Bench dismisses State's appeal against acquittal of four persons

Existence of a strong motive alone is not sufficient to convict a person in a murder case because “motive is a double-edged weapon, which can be used even to implicate innocent persons,” the Madras High Court Bench here has said.

A Division Bench, comprising Justices Chitra Venkataraman and T. Sudanthiram, made the observation while dismissing the State's appeal against the acquittal of four persons in a murder case registered by Eruvadi police station in Tirunelveli district on August 19, 1999.

Mr. Justice Sudanthiram said that an appellate court must bear in mind that in a case of acquittal, there would always be a double presumption in favour of the accused. Firstly, the presumption of innocence would be available to the accused under the fundamental principle of criminal jurisprudence. Secondly, the accused having secured his acquittal, the presumption of his innocence would be further reinforced, reaffirmed and strengthened by the trial court verdict.

“If two reasonable conclusions are possible on the basis of the evidence on record, the appellate court should not disturb the finding of acquittal recorded by the trial court… It is not possible for the court to make a presumption, which will be unfavourable to the accused,” the judges said.
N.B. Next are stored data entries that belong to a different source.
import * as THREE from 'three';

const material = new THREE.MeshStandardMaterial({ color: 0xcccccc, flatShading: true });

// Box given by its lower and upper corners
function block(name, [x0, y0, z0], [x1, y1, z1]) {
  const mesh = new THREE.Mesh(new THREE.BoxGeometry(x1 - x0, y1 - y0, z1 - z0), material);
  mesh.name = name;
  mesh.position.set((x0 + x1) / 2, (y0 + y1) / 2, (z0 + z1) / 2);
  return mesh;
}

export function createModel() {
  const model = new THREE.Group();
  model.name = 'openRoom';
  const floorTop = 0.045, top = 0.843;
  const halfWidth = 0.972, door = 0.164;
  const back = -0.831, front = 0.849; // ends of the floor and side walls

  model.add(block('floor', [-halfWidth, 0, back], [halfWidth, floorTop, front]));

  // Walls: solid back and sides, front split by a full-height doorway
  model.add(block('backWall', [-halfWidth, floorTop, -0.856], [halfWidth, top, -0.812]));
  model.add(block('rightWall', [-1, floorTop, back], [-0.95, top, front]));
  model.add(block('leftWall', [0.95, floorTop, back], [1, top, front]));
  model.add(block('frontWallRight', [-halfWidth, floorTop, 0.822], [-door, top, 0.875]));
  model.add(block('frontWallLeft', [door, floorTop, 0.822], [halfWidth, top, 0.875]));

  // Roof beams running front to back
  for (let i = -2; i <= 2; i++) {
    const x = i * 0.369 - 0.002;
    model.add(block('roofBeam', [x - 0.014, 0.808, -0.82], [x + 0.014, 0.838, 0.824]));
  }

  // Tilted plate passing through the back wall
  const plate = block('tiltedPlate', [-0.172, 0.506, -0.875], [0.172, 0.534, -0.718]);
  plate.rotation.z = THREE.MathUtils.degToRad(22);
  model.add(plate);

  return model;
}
In the present case, the trial court had given eight reasons, such as prosecution's failure to prove that there was enough light at the place of occurence, for acquitting the four individuals. “Some of the reasons are not acceptable but most of them are possible and plausible.”

According to prosecution, N. Meenakshisundaram, a plantain trader, killed his nephew K. Kanthiah in 1994. Later, he approached the High Court and obtained a stay of the trial in the case pending against him before a lower court.
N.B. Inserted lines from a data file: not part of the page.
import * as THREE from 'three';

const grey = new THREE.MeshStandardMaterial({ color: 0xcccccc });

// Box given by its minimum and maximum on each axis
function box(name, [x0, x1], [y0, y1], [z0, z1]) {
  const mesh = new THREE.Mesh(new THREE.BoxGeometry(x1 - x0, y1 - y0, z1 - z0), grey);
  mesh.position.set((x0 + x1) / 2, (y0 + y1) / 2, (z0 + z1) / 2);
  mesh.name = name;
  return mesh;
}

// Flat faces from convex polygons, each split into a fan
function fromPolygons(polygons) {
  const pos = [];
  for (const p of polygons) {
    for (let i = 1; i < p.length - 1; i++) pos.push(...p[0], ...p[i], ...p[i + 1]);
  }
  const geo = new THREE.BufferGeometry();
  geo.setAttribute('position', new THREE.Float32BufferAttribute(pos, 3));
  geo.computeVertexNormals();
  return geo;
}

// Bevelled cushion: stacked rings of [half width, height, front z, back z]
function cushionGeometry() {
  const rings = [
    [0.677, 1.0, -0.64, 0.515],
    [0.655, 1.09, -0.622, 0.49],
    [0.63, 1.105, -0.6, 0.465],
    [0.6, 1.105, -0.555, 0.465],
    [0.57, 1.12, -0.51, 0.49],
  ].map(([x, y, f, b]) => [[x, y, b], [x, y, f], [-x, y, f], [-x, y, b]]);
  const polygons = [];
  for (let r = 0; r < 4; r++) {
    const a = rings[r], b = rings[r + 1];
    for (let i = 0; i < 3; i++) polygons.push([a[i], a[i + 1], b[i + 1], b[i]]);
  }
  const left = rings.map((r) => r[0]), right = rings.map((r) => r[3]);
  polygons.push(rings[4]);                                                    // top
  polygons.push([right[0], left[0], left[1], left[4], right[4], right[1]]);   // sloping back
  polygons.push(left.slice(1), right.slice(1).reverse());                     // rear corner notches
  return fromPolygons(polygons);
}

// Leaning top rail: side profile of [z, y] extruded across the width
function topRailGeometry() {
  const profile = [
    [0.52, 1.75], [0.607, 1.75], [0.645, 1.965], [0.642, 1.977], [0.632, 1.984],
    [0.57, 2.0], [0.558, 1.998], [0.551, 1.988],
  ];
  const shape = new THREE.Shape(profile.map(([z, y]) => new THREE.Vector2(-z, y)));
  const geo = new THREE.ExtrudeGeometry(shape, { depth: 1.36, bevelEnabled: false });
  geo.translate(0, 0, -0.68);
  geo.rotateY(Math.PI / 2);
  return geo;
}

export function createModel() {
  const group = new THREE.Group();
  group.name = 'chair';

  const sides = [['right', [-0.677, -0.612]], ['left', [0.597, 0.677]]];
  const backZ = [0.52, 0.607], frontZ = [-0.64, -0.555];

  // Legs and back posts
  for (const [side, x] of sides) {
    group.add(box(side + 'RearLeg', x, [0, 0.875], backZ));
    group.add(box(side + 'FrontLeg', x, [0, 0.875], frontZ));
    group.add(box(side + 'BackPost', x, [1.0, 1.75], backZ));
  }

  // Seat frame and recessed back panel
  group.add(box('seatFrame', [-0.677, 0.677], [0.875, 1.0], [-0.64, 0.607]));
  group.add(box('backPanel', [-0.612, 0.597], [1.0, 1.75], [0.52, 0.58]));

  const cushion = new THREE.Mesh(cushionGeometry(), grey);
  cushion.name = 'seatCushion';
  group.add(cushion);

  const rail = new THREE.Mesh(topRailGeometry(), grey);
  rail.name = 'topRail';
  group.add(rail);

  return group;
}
Irked by the stay, Kanthiah's brothers K. Ganesan and K. Chelladurai and their accomplices K. Pramasivam and B. Diraviam waylaid Meenakshisundaram at Sirumazhanchi and killed him on the spot.
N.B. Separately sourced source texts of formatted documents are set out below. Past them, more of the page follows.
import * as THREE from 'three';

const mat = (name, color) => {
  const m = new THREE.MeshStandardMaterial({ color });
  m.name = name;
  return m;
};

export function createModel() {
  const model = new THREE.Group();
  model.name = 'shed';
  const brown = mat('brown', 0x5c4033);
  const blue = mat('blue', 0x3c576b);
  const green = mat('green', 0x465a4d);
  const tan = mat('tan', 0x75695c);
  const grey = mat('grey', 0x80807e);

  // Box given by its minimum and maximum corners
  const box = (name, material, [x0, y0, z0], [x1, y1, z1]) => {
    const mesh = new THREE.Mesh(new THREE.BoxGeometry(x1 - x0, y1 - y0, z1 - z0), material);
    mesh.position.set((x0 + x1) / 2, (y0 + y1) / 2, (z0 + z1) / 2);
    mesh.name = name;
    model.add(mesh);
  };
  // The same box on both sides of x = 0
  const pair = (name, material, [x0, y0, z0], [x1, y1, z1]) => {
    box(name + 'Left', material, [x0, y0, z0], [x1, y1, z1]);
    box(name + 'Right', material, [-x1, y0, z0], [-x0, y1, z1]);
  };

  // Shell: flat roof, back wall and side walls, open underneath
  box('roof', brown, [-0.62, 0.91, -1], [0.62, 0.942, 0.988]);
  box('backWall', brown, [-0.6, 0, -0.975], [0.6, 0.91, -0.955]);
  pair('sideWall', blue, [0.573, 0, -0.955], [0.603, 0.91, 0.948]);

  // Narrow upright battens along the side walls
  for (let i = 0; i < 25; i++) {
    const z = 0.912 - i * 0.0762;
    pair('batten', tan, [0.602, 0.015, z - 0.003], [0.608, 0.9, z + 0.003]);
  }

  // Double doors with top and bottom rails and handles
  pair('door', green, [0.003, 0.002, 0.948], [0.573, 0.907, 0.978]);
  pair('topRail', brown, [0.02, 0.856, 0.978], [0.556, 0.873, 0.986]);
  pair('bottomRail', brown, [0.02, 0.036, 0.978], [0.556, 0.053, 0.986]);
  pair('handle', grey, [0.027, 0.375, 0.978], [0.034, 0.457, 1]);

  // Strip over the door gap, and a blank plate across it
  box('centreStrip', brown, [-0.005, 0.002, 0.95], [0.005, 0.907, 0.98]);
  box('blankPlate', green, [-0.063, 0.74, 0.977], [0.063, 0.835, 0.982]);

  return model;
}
The Bench agreed that the first two accused had strong motive to do away with Meenakshisundaram, but did not think it appropriate to reverse their acquittal as there were several inconsistencies in evidences adduced by witnesses in the case.